Copy, word for word, the lines of the entries below between the one with "tri(last, last + k + 1, last + k);" and the one with "if (!smooth) geo = geo.toNonIndexed();", inclusive, and leave out everything else.

************

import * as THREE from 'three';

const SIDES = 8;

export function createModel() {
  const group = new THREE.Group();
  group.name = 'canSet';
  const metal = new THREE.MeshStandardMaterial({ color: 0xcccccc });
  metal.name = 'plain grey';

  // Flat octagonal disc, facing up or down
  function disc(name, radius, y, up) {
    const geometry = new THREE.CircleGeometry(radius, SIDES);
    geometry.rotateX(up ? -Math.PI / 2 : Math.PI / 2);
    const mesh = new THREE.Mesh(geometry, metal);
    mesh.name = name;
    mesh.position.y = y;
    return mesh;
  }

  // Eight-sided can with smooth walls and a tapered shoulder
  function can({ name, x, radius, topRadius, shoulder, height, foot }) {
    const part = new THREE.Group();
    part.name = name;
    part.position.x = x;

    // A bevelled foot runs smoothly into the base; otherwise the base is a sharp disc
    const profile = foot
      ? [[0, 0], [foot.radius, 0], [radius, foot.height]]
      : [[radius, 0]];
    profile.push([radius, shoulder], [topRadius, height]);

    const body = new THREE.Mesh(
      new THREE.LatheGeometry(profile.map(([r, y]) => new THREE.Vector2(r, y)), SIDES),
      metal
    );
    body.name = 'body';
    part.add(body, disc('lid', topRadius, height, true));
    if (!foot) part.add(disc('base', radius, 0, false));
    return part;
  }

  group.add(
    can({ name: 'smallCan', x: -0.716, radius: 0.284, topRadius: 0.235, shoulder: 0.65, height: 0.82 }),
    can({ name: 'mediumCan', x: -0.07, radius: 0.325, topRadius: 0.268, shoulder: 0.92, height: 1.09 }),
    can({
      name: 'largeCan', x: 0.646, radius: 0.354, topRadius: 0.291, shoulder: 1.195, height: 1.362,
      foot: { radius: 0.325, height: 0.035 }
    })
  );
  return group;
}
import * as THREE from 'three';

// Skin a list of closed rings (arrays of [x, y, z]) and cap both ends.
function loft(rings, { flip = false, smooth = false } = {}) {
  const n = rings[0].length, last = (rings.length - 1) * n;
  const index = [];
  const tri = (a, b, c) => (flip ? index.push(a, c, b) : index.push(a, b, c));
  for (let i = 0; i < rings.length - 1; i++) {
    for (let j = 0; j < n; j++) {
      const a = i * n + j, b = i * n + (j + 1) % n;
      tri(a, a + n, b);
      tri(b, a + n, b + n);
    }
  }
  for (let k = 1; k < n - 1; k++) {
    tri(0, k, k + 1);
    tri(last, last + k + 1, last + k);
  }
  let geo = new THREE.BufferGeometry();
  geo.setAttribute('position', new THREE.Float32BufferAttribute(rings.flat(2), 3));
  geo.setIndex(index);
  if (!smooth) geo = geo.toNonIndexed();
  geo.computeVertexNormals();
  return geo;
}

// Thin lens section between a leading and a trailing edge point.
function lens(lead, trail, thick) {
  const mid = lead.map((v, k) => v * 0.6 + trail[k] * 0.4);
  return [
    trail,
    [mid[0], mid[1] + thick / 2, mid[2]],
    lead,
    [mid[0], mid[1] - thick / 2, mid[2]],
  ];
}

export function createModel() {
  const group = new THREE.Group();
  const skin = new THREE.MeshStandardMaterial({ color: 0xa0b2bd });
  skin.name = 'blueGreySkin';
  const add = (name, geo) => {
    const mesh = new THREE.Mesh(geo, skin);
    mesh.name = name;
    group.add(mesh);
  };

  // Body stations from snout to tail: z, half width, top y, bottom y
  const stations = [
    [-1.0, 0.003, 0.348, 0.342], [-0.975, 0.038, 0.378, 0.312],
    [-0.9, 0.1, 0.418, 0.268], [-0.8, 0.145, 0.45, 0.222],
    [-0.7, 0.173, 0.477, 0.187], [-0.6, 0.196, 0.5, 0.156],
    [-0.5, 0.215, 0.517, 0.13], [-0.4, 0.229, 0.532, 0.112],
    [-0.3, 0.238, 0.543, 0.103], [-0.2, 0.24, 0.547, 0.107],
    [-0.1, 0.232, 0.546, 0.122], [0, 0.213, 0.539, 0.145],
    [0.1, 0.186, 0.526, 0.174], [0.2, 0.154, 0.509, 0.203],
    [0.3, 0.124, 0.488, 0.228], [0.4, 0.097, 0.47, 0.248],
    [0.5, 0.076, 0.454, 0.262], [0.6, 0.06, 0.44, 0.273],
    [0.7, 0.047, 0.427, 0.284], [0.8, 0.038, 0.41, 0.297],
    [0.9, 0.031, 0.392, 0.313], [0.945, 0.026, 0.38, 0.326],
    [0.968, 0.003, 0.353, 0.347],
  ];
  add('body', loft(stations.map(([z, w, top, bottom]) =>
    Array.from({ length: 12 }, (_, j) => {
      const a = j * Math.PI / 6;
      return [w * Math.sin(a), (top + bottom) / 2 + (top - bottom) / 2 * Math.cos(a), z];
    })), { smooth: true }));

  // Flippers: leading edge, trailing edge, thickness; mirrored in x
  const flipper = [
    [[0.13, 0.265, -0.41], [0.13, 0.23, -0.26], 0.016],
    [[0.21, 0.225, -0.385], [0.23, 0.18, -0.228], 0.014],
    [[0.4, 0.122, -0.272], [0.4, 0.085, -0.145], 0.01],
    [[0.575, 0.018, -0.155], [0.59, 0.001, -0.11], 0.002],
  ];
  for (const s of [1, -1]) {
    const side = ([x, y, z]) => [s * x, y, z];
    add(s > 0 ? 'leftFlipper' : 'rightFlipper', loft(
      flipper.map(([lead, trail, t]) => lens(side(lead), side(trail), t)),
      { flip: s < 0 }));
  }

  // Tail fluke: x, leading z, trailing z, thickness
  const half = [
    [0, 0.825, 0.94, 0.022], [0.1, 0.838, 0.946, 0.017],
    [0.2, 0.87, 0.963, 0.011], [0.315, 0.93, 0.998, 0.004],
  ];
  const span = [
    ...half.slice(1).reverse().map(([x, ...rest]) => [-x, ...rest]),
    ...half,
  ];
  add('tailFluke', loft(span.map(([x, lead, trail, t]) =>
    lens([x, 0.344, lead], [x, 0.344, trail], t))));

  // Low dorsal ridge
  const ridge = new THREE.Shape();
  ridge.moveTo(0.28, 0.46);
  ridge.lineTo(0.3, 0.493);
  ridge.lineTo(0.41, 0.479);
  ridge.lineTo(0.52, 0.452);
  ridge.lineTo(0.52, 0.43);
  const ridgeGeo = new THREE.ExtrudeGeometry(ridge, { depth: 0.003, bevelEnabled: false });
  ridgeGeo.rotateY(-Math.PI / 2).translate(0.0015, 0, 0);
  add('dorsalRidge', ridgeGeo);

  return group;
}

************

> **Result for this exercise**
    tri(last, last + k + 1, last + k);
  }
  let geo = new THREE.BufferGeometry();
  geo.setAttribute('position', new THREE.Float32BufferAttribute(rings.flat(2), 3));
  geo.setIndex(index);
  if (!smooth) geo = geo.toNonIndexed();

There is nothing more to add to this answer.